The following is a rant, and not medical advice. Also, I’m not a physician.
So a very nasty early cold has been sweeping the Geek household over the last couple of weeks. Himself was sick early last week, this week the baby is succumbing. Which means I’m getting acquainted with the gigantic pain in the ass that is the new infant’s acetaminophen concentration.
The old concentrated drops were 100mg/mL. So you were giving the littlest babies (under a physician’s instructions) a 40mg dose in 0.4mL, which is less than a tenth of a teaspoon. By the time they were two, they’d be getting a 160mg dose in 1.6mL, which is still less than half a teaspoon. It was concentrated, but easier to get in contrary littles without spilling.
The new infant acetaminophen is reduced to the 32mg/mL concentration of children’s liquid acetaminophen. To get the same dose into an infant you need to give them 3x the amount. And when I tried to dose Raphael, it was a disaster. A big, sticky, pinky, clothes-staining disaster. He ended up wearing it and looking like Heath Ledger’s Joker. And I couldn’t just give him more because I wasn’t sure how much he’d actually gotten the first time.
As far as I can determine, the reasoning behind the dosage change is that exhausted parents were getting confused and accidentally overdosing their kids. Any accidental overdosing by parents is a big problem, and in general having two different concentrations of liquid acetaminophen is stupid. It just invites confusion.
What I don’t understand why they lowered the concentration of infant drops instead of raising the concentration of children’s liquid.
Babies need liquid drops. Bigger kids have a variety of tablets and melts to take. So I think it’s reasonable to make the liquid suspension in a concentration where you can get a dose down a baby without wearing it. Intractable toddlers with a preference for the liquid can still take the appropriate dose of liquid suspension – there’s no magical difference between 160mg/5mL infant acetaminophen and 160mg/5mL children’s acetaminophen! There’s no magical difference between any dosage delivery system as long as you give the same dose.
There are good things to be said for the new bottles. The custom slip tip syringe that into the bottle for filling is a brilliant thing – the only thing that could be improved would be including a cap so you can easily carry the syringe after using it. It’s very easy to use and a vast improvement over the previous dropper style, where you had to worry about medicine clinging to the exterior of the dropper.

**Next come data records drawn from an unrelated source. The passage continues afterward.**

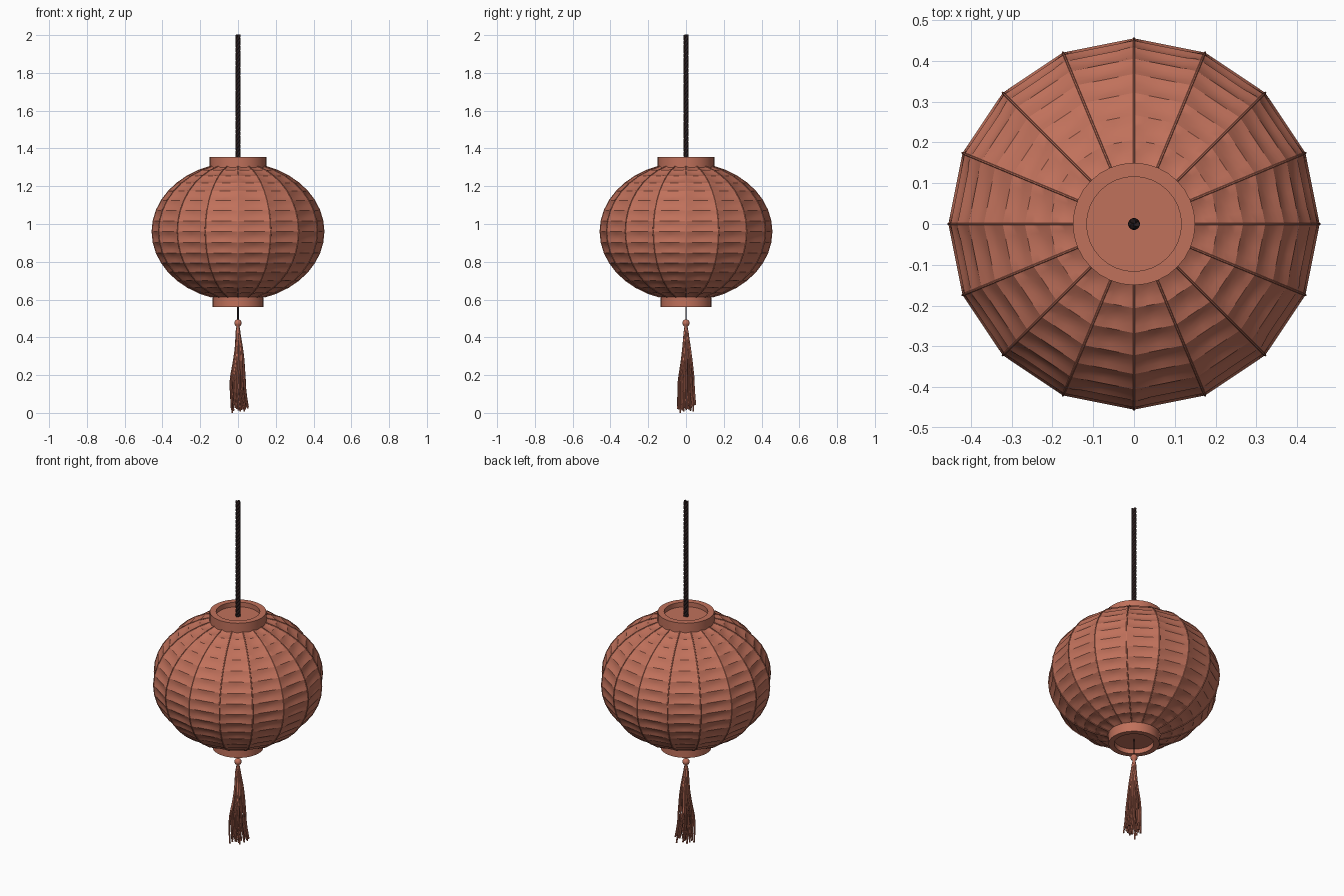
import bpy, bmesh, math, random
from mathutils import Vector

if "Cube" in bpy.data.objects:
    bpy.data.objects.remove(bpy.data.objects["Cube"])
random.seed(4)

def material(name, rgb):
    m = bpy.data.materials.new(name)
    m.diffuse_color = (*rgb, 1)
    m.use_nodes = True
    m.node_tree.nodes["Principled BSDF"].inputs["Base Color"].default_value = m.diffuse_color
    return m

RED = material("terracotta_red", (0.53, 0.165, 0.105))
DARK = material("dark_cord", (0.02, 0.011, 0.011))

def add_mesh(name, bm, mat, angle=None):
    bmesh.ops.recalc_face_normals(bm, faces=bm.faces)
    me = bpy.data.meshes.new(name)
    bm.to_mesh(me)
    bm.free()
    ob = bpy.data.objects.new(name, me)
    bpy.context.collection.objects.link(ob)
    me.materials.append(mat)
    finish(ob, angle)
    return ob

def finish(ob, angle):
    bpy.ops.object.select_all(action='DESELECT')
    ob.select_set(True)
    bpy.context.view_layer.objects.active = ob
    if ob.type == 'CURVE':
        bpy.ops.object.convert(target='MESH')
    if angle:
        bpy.ops.object.shade_smooth_by_angle(angle=math.radians(angle))

def tubes(name, paths, radius, mat, res=2, angle=50):
    cu = bpy.data.curves.new(name, 'CURVE')
    cu.dimensions = '3D'
    cu.bevel_depth, cu.bevel_resolution, cu.use_fill_caps = radius, res, True
    for pts in paths:
        sp = cu.splines.new('POLY')
        sp.points.add(len(pts) - 1)
        for p, c in zip(sp.points, pts):
            p.co = (*c, 1)
    cu.materials.append(mat)
    ob = bpy.data.objects.new(name, cu)
    bpy.context.collection.objects.link(ob)
    finish(ob, angle)
    return ob

def lathe(name, profile, n, mat, closed=False, angle=35):
    bm = bmesh.new()
    rows = [[bm.verts.new((r * math.cos(2 * math.pi * k / n), r * math.sin(2 * math.pi * k / n), z))
             for k in range(n)] for r, z in profile]
    count = len(rows) if closed else len(rows) - 1
    for i in range(count):
        a, b = rows[i], rows[(i + 1) % len(rows)]
        for k in range(n):
            j = (k + 1) % n
            bm.faces.new((a[k], a[j], b[j], b[k]))
    if not closed:
        bm.faces.new(rows[0])
        bm.faces.new(rows[-1])
    return add_mesh(name, bm, mat, angle)

# paper shade: 16 gores, straight hoops, every panel sagging slightly inwards
SIDES, BANDS, SUB = 16, 16, 4
CZ, RX, RZ, LIMIT = 0.96, 0.455, 0.365, math.radians(72)

def shell(t, k):
    a = 2 * math.pi * k / SIDES
    return Vector((RX * math.cos(t) * math.cos(a), RX * math.cos(t) * math.sin(a), CZ + RZ * math.sin(t)))

bm = bmesh.new()
grid = []
for i in range(BANDS * SUB + 1):
    band = min(i // SUB, BANDS - 1)
    v = i / SUB - band
    t0, t1 = (-LIMIT + 2 * LIMIT * (band + d) / BANDS for d in (0, 1))
    row = []
    for c in range(SIDES * SUB):
        k, u = c // SUB, (c % SUB) / SUB
        lo = shell(t0, k).lerp(shell(t0, k + 1), u)
        hi = shell(t1, k).lerp(shell(t1, k + 1), u)
        p = lo.lerp(hi, v)
        n = Vector((p.x / RX**2, p.y / RX**2, (p.z - CZ) / RZ**2)).normalized()
        sag = 0.007 * (4 * v * (1 - v)) * (4 * u * (1 - u)) ** 0.5
        row.append(bm.verts.new(p - n * sag))
    grid.append(row)
W = SIDES * SUB
for a, b in zip(grid, grid[1:]):
    for c in range(W):
        d = (c + 1) % W
        bm.faces.new((a[c], a[d], b[d], b[c]))
add_mesh("paper_shade", bm, RED, 20)

# vertical wire ribs
tubes("vertical_ribs",
      [[shell(-LIMIT + 2 * LIMIT * i / BANDS, k) for i in range(BANDS + 1)] for k in range(SIDES)],
      0.003, RED, 1)

# collars and their recessed plates
lathe("top_collar", [(0.150, 1.298), (0.150, 1.355), (0.116, 1.355), (0.116, 1.298)], 32, RED, True)
lathe("top_plate", [(0.12, 1.315), (0.12, 1.328)], 32, RED)
lathe("bottom_collar", [(0.135, 0.62), (0.135, 0.56), (0.105, 0.56), (0.105, 0.62)], 32, RED, True)
lathe("bottom_plate", [(0.11, 0.588), (0.11, 0.60)], 32, RED)

# hanging cord of three twisted strands
def strand(phase):
    pts = []
    for i in range(161):
        z = 1.32 + 0.68 * i / 160
        a = phase + 2 * math.pi * (z - 1.32) / 0.068
        pts.append((0.0065 * math.cos(a), 0.0065 * math.sin(a), z))
    return pts
tubes("hanging_cord", [strand(2 * math.pi * s / 3) for s in range(3)], 0.008, DARK)

# tassel: string, knot with neck, wavy threads
tubes("tassel_string", [[(0, 0, 0.595), (0, 0, 0.47)]], 0.004, DARK, 1)
lathe("tassel_knot", [(0.005, 0.495), (0.014, 0.490), (0.020, 0.478), (0.017, 0.466),
                      (0.009, 0.458), (0.010, 0.435), (0.013, 0.405)], 12, RED, angle=60)

def thread(i, count):
    a = i * 2.39996
    spread = math.sqrt((i + 0.5) / count)
    end = 0.0 if i == count - 1 else random.uniform(0.005, 0.045)
    phase = random.uniform(-0.5, 0.5)
    pts = []
    for s in range(15):
        f = s / 14
        z = 0.435 + (end - 0.435) * f
        r = spread * (0.009 + 0.030 * min(1, f * 1.6) + 0.012 * f * f)
        wave = 0.006 * math.sin(7 * f + phase) * f ** 0.4
        pts.append((r * math.cos(a) + wave + 0.008 * f, r * math.sin(a) + 0.4 * wave, z))
    return pts
tubes("tassel_threads", [thread(i, 34) for i in range(34)], 0.0045, RED, 1)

But the improvement of the measure doesn’t change the fact that dosing a baby with increased volumes is a nightmare. Ugh.